■ **WHAT YOU NEED TO DO**
Of the lines listed below, return exactly those that run from the line containing "rings.append(ring)" through the line containing "bm.faces.new(rings[-1])", both included.

■ **RECORDS FOR THE EXERCISE**
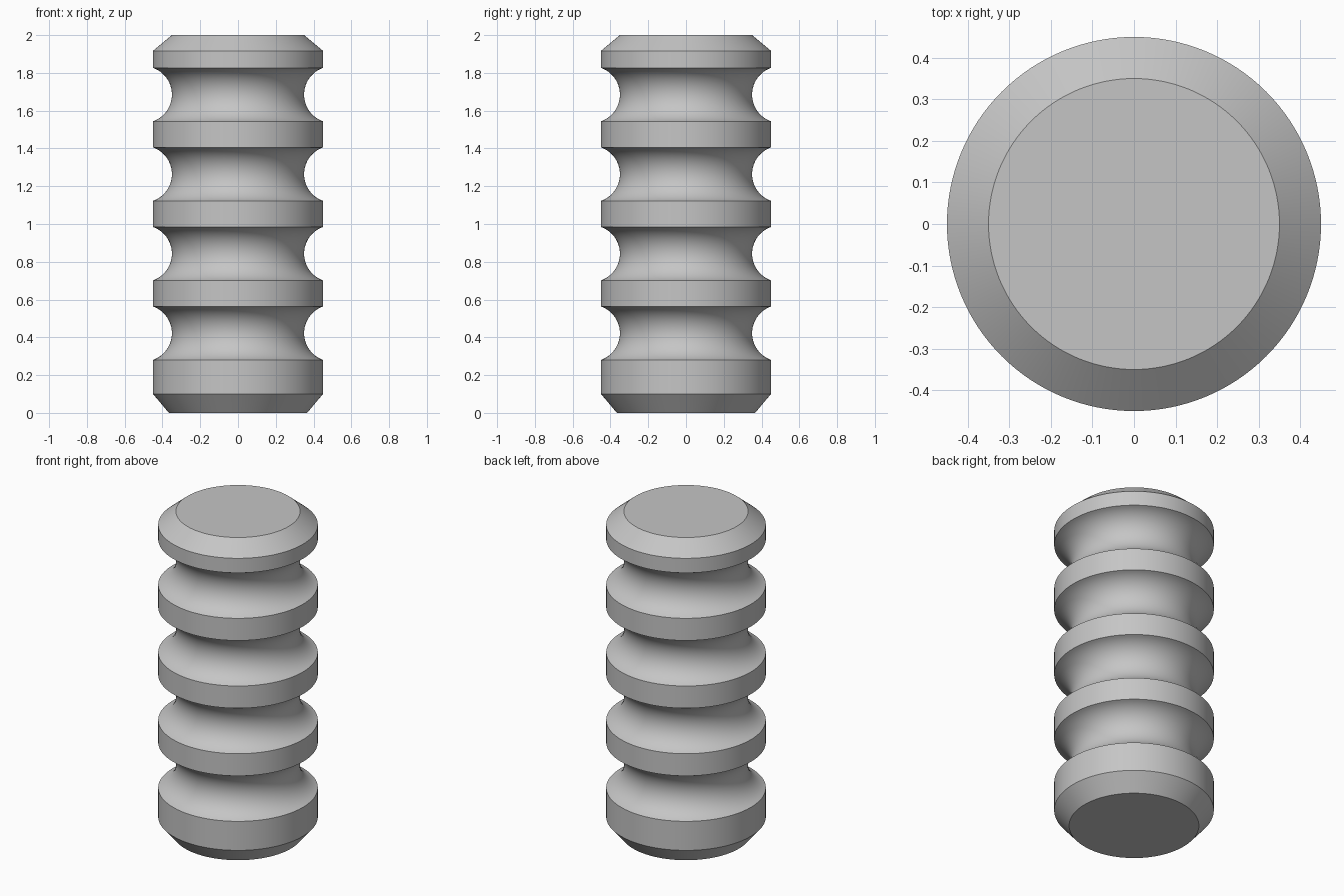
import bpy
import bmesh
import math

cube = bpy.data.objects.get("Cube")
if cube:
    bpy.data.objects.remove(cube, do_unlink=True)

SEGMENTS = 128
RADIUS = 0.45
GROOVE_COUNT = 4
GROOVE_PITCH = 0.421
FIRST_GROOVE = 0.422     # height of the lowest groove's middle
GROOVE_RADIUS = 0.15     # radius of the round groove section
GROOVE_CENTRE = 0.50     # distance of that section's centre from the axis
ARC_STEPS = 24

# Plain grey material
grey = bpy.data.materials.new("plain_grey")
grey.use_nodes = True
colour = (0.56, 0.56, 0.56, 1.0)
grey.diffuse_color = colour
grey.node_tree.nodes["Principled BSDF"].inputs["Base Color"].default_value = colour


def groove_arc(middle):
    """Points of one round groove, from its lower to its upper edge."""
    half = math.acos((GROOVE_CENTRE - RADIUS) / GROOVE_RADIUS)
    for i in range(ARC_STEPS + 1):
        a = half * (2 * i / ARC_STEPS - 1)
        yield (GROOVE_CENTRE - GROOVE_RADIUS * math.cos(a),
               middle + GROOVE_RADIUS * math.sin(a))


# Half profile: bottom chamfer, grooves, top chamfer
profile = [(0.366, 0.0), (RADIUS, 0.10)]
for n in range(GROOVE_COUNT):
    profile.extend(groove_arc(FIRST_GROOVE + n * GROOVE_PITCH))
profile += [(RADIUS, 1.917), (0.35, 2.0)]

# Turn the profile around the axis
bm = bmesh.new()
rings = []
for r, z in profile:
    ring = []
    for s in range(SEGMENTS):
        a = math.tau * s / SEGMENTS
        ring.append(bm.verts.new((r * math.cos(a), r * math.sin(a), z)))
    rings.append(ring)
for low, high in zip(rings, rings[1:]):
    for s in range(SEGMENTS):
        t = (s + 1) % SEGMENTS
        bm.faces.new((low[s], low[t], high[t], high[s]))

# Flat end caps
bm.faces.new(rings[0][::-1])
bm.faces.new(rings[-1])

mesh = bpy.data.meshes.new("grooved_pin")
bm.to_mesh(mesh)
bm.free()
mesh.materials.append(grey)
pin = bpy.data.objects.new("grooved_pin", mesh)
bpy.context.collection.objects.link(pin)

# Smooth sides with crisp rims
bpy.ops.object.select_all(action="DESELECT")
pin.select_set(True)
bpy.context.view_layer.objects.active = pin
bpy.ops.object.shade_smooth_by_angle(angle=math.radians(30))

■ **ANSWER FOR THE TASK**
    rings.append(ring)
for low, high in zip(rings, rings[1:]):
    for s in range(SEGMENTS):
        t = (s + 1) % SEGMENTS
        bm.faces.new((low[s], low[t], high[t], high[s]))

# Flat end caps
bm.faces.new(rings[0][::-1])
bm.faces.new(rings[-1])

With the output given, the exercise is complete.